“We are using science as opposed to anecdote… [and] emotionally-driven responses,” says Delaney, who is also Boeing’s vice-president of digital transformation.

The move comes one week after University of Washington School of Public Health dean Hilary Godwin warned lawmakers about the risk of coronavirus transmission on aircraft. Godwin said keeping passengers safe will be “inherently challenging” on aircraft, where passengers sit close together for extended periods.

Boeing already has a firm grasp of how air flows within its cabins – entering from the ceiling, flowing downward and exiting through floor vents. Half the air pumps in fresh through the engines, the other half runs through high-efficiency particulate air (HEPA) filters that trap most virus. Cabin air changes 20 to 30 times hourly, says Delaney.

“We are very confident [passengers] are in an environment that is extremely safe to begin with,” he says.

The Chicago-based airframer is initially modelling a generic Boeing twin-aisle aircraft, though it may develop type-specific models.

Boeing’s goal: “To ensure that… passengers and crew can safely fly on commercial flights with minimal impact” to aircraft and airline operations, says Delaney.

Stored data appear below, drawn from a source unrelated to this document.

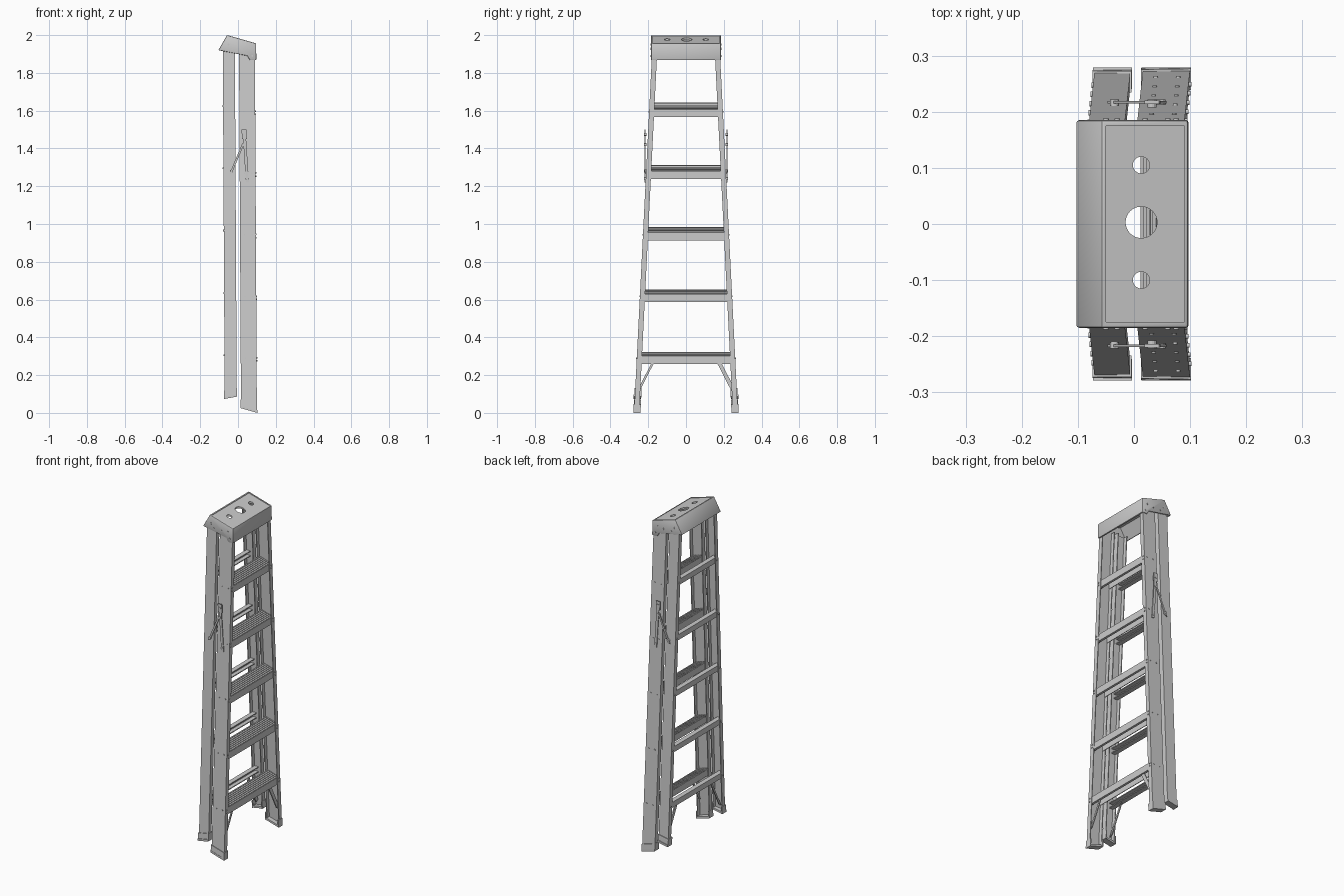
import bpy, bmesh, math
from mathutils import Vector

cube = bpy.data.objects.get("Cube")
if cube:
    bpy.data.objects.remove(cube, do_unlink=True)

metal = bpy.data.materials.new("light_grey_metal")
metal.use_nodes = True
GREY = (0.6, 0.6, 0.6, 1)
metal.diffuse_color = GREY
metal.node_tree.nodes["Principled BSDF"].inputs["Base Color"].default_value = GREY

SLOPE = -0.29      # tilt of treads, cap and feet while folded
WALL = 0.005


def outer(z):
    """Half width across the outside of the rails at a height."""
    return 0.275 - 0.05 * z


def lean(z):
    """Sideways drift of the rails with height."""
    return -0.0055 * z


def finish(name, bm):
    bmesh.ops.recalc_face_normals(bm, faces=bm.faces)
    mesh = bpy.data.meshes.new(name)
    bm.to_mesh(mesh)
    bm.free()
    mesh.materials.append(metal)
    obj = bpy.data.objects.new(name, mesh)
    bpy.context.collection.objects.link(obj)
    return obj


def loft(name, ring_a, ring_b):
    """Solid between two matching outlines."""
    bm = bmesh.new()
    a = [bm.verts.new(p) for p in ring_a]
    b = [bm.verts.new(p) for p in ring_b]
    n = len(a)
    for i in range(n):
        j = (i + 1) % n
        bm.faces.new((a[i], a[j], b[j], b[i]))
    bm.faces.new(a)
    bm.faces.new(b)
    return finish(name, bm)


def prism(name, profile, half):
    """Side profile (x, z) extruded across y."""
    return loft(name, [(x, -half, z) for x, z in profile],
                [(x, half, z) for x, z in profile])


def bar(name, p, q, wide, thick):
    """Flat bar from p to q with half extents given as vectors."""
    p, q, w, t = map(Vector, (p, q, wide, thick))
    ring = (w + t, w - t, -w - t, -w + t)
    return loft(name, [p + r for r in ring], [q + r for r in ring])


def disc(name, centre, axis, radius, depth, sides=12):
    """Short cylinder, used for rivets and for cutters."""
    bm = bmesh.new()
    bmesh.ops.create_cone(bm, cap_ends=True, segments=sides,
                          radius1=radius, radius2=radius, depth=depth)
    turn = Vector((0, 0, 1)).rotation_difference(Vector(axis)).to_matrix()
    bmesh.ops.rotate(bm, verts=bm.verts, matrix=turn)
    bmesh.ops.translate(bm, verts=bm.verts, vec=Vector(centre))
    return finish(name, bm)


def channel(x0, x1, depth, wall):
    """C outline: web at inset 0, flanges reaching inward."""
    return [(x0, 0), (x1, 0), (x1, depth), (x1 - wall, depth), (x1 - wall, wall),
            (x0 + wall, wall), (x0 + wall, depth), (x0, depth)]


def channel_post(name, side, x0, x1, depth, wall, low, high, grow=0):
    """Leaning C post; low and high give z as a function of x."""
    def ring(level):
        return [(x + lean(level(x)), side * (outer(level(x)) + grow - d), level(x))
                for x, d in channel(x0, x1, depth, wall)]
    return loft(name, ring(low), ring(high))


def rail_with_foot(label, side, x0, x1, floor, top):
    """One rail and the boot at its lower end."""
    channel_post(label + "_rail", side, x0, x1, 0.027, WALL,
                 lambda x: floor(x) + 0.008, top)
    channel_post(label + "_foot", side, x0 - 0.003, x1 + 0.002, 0.038, 0.006,
                 floor, lambda x: floor(x) + 0.045, 0.004)
    pad = [(x0 - 0.003, -0.004), (x1 + 0.002, -0.004),
           (x1 + 0.002, 0.034), (x0 - 0.003, 0.034)]
    loft(label + "_foot_pad", *[[(x, side * (0.275 - d), floor(x) + up)
                                 for x, d in pad] for up in (0, 0.012)])


FRONT = (0.016, 0.1)
REAR = (-0.07, -0.006)
step_levels = [0.26 + 0.3263 * i for i in range(5)]
rung_levels = [0.29 + 0.33 * i for i in range(5)]


# Rails, feet, spreaders and braces on both sides
for side in (-1, 1):
    rail_with_foot("front", side, *FRONT,
                   lambda x: (0.102 - x) * 0.29, lambda x: 1.93 - 0.29 * x)
    rail_with_foot("rear", side, *REAR,
                   lambda x: 0.087 + 0.18 * x, lambda x: 1.93)

    y = side * 0.217
    flat = (0, 0.002, 0)
    bar("spreader_front_arm", (0.032, y, 1.495), (0.05, y, 1.22), (0.008, 0, 0), flat)
    bar("spreader_rear_arm", (0.03, y, 1.43), (-0.04, y, 1.265), (0.007, 0, 0.003), flat)
    bar("spreader_bracket", (0.032, y, 1.5), (0.034, y, 1.45), (0.013, 0, 0), (0, 0.003, 0))
    for x, z in ((0.032, 1.475), (0.032, 1.42), (0.048, 1.24), (-0.035, 1.28)):
        disc("spreader_rivet", (x, side * 0.215, z), (0, 1, 0), 0.008, 0.014)

    for label, x in (("front", 0.086), ("rear", -0.05)):
        bar(label + "_brace", (x, side * 0.25, 0.12), (x, side * 0.168, 0.28),
            (0, 0.009, 0.005), (0.003, 0, 0))

    # Rivets where steps and rungs meet the rails
    for z in step_levels:
        x = 0.1 + lean(z)
        for dz in (0.015, 0.032):
            disc("step_rivet", (x, side * (outer(z) - 0.013), z + dz), (1, 0, 0), 0.004, 0.008)
        for dx in (-0.06, -0.02):
            disc("step_rivet", (x + dx, side * outer(z + 0.03), z + 0.03), (0, 1, 0), 0.004, 0.006)
    for z in rung_levels:
        disc("rung_rivet", (REAR[0] + lean(z), side * (outer(z) - 0.013), z + 0.015),
             (1, 0, 0), 0.005, 0.008)
    for x, z in ((-0.05, 1.95), (-0.03, 1.925), (0.02, 1.925), (0.06, 1.93), (0.075, 1.89)):
        disc("cap_rivet", (x, side * 0.185, z), (0, 1, 0), 0.005, 0.006)


# Ribbed steps between the front rails
def step_profile(base, lip):
    x0 = 0.02 + lean(base)
    x1 = 0.097 + lean(base)
    back = base + 0.063

    def tread(x):
        return back + SLOPE * (x - x0)
    ribs = 7
    gap = (x1 - x0) / ribs
    pts = [(x0, back - 0.04)]
    for i in range(ribs):
        left = x0 + i * gap
        pts += [(left, tread(left)), (left + gap * 0.55, tread(left + gap * 0.55)),
                (left + gap * 0.6, tread(left) - 0.005), (left + gap * 0.95, tread(left) - 0.006)]
    pts += [(x1, tread(x1)), (x1, base), (x1 - lip, base), (x1 - lip, base + 0.004),
            (x1 - 0.004, base + 0.004), (x1 - 0.004, tread(x1) - 0.009),
            (x0 + 0.004, back - 0.01), (x0 + 0.004, back - 0.04)]
    return pts


for z in step_levels:
    prism("step", step_profile(z, 0.014), outer(z + 0.06) - WALL)

# Open channel rungs between the rear rails
for z in rung_levels:
    x = REAR[0] + lean(z)
    profile = [(x + 0.03, z + 0.028), (x + 0.03, z + 0.033), (x + 0.002, z + 0.033),
               (x + 0.002, z), (x + 0.03, z), (x + 0.03, z + 0.005),
               (x + 0.007, z + 0.005), (x + 0.007, z + 0.028)]
    prism("rear_rung", profile, outer(z + 0.033) - WALL)

# Hollow top cap with a sunken tray and three tool holes
cap = prism("top_cap", [(-0.104, 1.92), (-0.058, 2.0), (0.096, 1.956), (0.097, 1.868),
                        (0.062, 1.868), (0.05, 1.89)], 0.185)
bevel = cap.modifiers.new("soft_edges", "BEVEL")
bevel.width = 0.004
bevel.segments = 2


def cap_top(x):
    return 2.0 - 0.286 * (x + 0.058)


cutters = [
    prism("hollow_cutter", [(-0.136, 1.85), (-0.056, 1.986), (0.088, 1.945), (0.088, 1.85)], 0.179),
    prism("tray_cutter", [(-0.05, cap_top(-0.05) - 0.003), (0.09, cap_top(0.09) - 0.003),
                          (0.09, 2.03), (-0.05, 2.03)], 0.175),
    disc("hole_cutter", (0.013, 0.003, 1.98), (0, 0, 1), 0.028, 0.1, 32)]
cutters += [disc("hole_cutter", (0.013, y, 1.98), (0, 0, 1), 0.015, 0.1, 24) for y in (-0.1, 0.105)]
for cutter in cutters:
    cut = cap.modifiers.new("cut", "BOOLEAN")
    cut.operation = "DIFFERENCE"
    cut.solver = "EXACT"
    cut.object = cutter
    cutter.hide_render = True

# Bake the cuts and drop the cutters
bpy.context.view_layer.update()
baked = bpy.data.meshes.new_from_object(cap.evaluated_get(bpy.context.evaluated_depsgraph_get()))
cap.modifiers.clear()
cap.data = baked
for cutter in cutters:
    bpy.data.objects.remove(cutter, do_unlink=True)

# Smooth shading with crisp edges on the cap
bpy.ops.object.select_all(action="DESELECT")
cap.select_set(True)
bpy.context.view_layer.objects.active = cap
bpy.ops.object.shade_smooth_by_angle(angle=math.radians(30))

His team will identity the best means to prevent the virus from entering the aircraft, and the best way to kill pathogens that find their away aboard. The team will recommend how crews should respond if passengers become sick in flight.

Boeing is coordinating its work with trade groups like IATA and the Aerospace Industries Association, and working with health organisations. It has also spoken about the topic with Airbus, says Delaney.

Asked about his programme’s budget, Delaney says Boeing’s senior executives told him, “What you need, ask for it. You’ll get it.”